Moreover, it was impossible for them to take over the management of the bank back then. And it is legally impossible to seize the bank now.

But when the law is suspended and politicized and autonomous agencies are undermined, it becomes all too natural.

From now on, it is not possible to talk about the safety of property rights and freedom of enterprise.

Foreign investors flee, there are no new investments, exports decline, and exchange rates rise.

Seizing Bank Asya upon political instructions and without any legal basis means throwing the economy into chaos.

Unfortunately, the state itself – not those actually responsible for these mistakes – will have to pay indemnity out of public coffers for such unlawful acts.


As the independence and impartiality of law has been destroyed and the law of the superiors has been re-established after the Dec. 17/25, freedom of expression and freedom of the press eventually disappeared.

Not only has pluralism been undermined but all dissidents are threatened and “revenge operations” are conducted under a legal veneer.

Dreadful claims circulate.

“Legal entities of Zaman and Taraf dailies and STV channel will be seized.”

“Ahmet Altan, Nazlı Ilıcak, Can Dündar, Yasemin Çongar, Ekrem Dumanlı and others will be arrested.”

“Feb. 28 investigation against Doğan Group was reopened by the prosecutor. An operation will be launched.”

How can you talk about media freedom in Turkey now?

Turkey has become a country where people stand trial in High Criminal Court even for posting a tweet.

Hidayet Karaca has been kept in jail for 6 months because of a fictional sentence spoken in a fictional TV series script.

Mehmet Baransu has been kept in detention for 3 months because of documents he used in his reports.


Cumhuriyet daily is faced with a “political lynch campaign” for posting an alleged video of illegal arms shipment to terrorist groups.

Instead, it should be awarded a prize for this report.

Taraf daily is forced to pay for its successful reporting in previous periods.

Doğan Group is blackmailed and targeted in rally grounds for refusing to “obey.”

There are rumors about seizing two established media groups of Turkey, Zaman and STV.

In the past, large media groups that were critical of the government have been seized through the Savings Deposit Insurance Fund (TMSF) and transferred to “pro-government” figures later.

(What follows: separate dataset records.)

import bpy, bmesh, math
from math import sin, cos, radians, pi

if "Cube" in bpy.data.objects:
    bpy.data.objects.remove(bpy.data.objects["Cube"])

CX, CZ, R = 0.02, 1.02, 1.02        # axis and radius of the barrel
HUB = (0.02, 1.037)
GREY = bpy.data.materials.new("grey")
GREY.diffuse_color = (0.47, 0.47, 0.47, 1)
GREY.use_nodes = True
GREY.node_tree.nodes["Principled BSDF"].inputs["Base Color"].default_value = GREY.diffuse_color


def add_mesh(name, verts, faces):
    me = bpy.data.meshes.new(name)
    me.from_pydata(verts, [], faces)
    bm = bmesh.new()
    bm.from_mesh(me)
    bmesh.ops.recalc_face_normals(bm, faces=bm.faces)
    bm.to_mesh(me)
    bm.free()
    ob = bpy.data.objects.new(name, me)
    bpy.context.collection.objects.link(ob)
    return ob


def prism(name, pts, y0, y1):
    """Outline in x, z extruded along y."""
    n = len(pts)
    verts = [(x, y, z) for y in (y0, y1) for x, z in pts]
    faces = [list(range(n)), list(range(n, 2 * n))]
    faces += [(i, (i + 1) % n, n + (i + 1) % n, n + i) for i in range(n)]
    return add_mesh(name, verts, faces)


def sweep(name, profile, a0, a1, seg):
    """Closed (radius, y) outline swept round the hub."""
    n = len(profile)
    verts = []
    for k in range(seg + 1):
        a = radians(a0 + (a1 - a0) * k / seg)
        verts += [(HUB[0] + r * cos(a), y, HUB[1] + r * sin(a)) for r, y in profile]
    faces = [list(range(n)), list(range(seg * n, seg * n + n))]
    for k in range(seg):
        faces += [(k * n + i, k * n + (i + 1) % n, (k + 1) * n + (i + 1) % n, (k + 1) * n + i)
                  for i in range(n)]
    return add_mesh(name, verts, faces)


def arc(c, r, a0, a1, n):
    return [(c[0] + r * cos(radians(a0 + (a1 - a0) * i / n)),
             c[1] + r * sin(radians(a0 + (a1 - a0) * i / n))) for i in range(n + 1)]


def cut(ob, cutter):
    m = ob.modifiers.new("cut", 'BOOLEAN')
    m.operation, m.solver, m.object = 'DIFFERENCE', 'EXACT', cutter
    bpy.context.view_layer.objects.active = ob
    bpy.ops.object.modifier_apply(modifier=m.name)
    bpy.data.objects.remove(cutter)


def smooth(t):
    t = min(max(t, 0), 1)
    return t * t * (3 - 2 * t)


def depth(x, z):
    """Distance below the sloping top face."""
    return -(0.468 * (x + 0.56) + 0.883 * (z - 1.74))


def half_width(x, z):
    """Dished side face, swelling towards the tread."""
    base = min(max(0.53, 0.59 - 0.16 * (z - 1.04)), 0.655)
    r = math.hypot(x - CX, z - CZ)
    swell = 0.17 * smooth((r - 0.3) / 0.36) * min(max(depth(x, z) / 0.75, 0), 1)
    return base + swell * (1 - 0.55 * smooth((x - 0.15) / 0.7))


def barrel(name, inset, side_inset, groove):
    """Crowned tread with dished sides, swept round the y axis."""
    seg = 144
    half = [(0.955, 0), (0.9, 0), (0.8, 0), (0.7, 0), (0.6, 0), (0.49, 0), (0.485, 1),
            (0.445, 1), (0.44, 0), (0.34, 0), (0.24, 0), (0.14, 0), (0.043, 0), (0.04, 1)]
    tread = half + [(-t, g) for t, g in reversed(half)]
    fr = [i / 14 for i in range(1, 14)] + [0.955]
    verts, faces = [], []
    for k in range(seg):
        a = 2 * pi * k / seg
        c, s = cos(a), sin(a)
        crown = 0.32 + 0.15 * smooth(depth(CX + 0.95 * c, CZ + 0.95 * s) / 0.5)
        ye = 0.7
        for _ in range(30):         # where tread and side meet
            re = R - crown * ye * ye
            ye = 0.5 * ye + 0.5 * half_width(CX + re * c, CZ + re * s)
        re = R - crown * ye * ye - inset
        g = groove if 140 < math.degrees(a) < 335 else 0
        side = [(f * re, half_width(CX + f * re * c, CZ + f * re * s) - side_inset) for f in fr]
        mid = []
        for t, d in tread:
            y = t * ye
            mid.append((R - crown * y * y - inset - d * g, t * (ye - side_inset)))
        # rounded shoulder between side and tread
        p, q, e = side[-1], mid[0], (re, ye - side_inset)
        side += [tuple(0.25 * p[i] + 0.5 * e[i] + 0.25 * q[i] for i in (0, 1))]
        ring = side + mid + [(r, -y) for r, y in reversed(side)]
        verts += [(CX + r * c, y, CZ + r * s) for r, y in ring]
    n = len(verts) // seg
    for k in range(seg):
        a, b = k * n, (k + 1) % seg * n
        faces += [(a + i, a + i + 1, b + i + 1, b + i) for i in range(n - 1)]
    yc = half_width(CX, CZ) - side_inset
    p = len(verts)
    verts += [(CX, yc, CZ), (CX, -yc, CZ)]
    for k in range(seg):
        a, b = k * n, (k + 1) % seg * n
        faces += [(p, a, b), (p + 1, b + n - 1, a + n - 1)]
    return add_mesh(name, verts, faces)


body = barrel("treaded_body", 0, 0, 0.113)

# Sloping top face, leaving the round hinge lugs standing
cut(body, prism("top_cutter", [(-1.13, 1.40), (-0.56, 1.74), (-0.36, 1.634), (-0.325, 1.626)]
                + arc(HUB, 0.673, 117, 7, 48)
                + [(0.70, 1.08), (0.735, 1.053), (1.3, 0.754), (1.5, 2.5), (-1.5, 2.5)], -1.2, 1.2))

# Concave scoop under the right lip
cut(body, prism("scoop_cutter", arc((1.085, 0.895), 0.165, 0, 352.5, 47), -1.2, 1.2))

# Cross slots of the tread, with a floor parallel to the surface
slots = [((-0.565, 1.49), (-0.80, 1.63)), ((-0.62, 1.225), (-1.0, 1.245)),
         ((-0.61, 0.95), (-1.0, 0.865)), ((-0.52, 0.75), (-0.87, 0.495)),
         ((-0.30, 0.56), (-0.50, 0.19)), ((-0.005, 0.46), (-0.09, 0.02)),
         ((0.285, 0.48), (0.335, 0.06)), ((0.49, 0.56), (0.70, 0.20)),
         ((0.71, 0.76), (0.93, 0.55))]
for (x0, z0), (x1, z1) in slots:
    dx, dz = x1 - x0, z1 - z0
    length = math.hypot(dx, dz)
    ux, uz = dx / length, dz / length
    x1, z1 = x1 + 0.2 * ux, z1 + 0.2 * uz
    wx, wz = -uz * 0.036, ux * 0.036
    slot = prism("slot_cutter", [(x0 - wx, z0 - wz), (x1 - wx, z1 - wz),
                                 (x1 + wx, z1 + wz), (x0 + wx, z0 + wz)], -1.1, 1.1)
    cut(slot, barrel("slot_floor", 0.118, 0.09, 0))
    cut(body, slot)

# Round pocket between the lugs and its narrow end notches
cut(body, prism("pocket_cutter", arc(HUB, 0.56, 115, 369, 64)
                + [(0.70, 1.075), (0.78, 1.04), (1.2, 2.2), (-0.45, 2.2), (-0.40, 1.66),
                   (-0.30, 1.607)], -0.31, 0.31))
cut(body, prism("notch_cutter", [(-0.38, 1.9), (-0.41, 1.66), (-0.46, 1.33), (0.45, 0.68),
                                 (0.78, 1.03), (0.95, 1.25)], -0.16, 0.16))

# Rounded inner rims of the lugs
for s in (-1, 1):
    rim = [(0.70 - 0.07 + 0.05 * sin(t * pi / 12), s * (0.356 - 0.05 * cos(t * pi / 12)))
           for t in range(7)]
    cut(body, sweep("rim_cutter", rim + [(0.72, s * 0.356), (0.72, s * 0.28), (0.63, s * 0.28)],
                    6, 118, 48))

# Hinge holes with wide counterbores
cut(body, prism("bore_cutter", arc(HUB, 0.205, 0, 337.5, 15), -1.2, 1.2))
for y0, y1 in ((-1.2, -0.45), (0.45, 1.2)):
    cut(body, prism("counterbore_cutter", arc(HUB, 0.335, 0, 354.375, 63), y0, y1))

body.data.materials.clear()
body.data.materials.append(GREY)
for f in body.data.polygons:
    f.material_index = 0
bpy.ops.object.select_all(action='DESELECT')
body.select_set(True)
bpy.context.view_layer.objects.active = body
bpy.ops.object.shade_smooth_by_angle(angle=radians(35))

Police beat a journalist in front of everyone just because he works for a dissident media outlet.

Public institutions impose an accreditation ban on critical media without any legal basis, curtailing the right to receive and impart information.

People’s Democratic Party (HDP) Co-Chair Selahattin Demirtaş put it succinctly:

“If the AK Party wins a sound parliamentary majority in the election, it will launch a sweeping crackdown on all dissidents.”

Turkey moves away from being a free and democratic country and turns into an authoritarian and impoverished country where everyone is a “reasonable suspect” and those objecting to unlawful practices are punished while submission is “rewarded.”

The country is heading for a disaster. This reversal of democracy ruins Turkey.

Published on BGNNews, 02 June 2015, Tuesday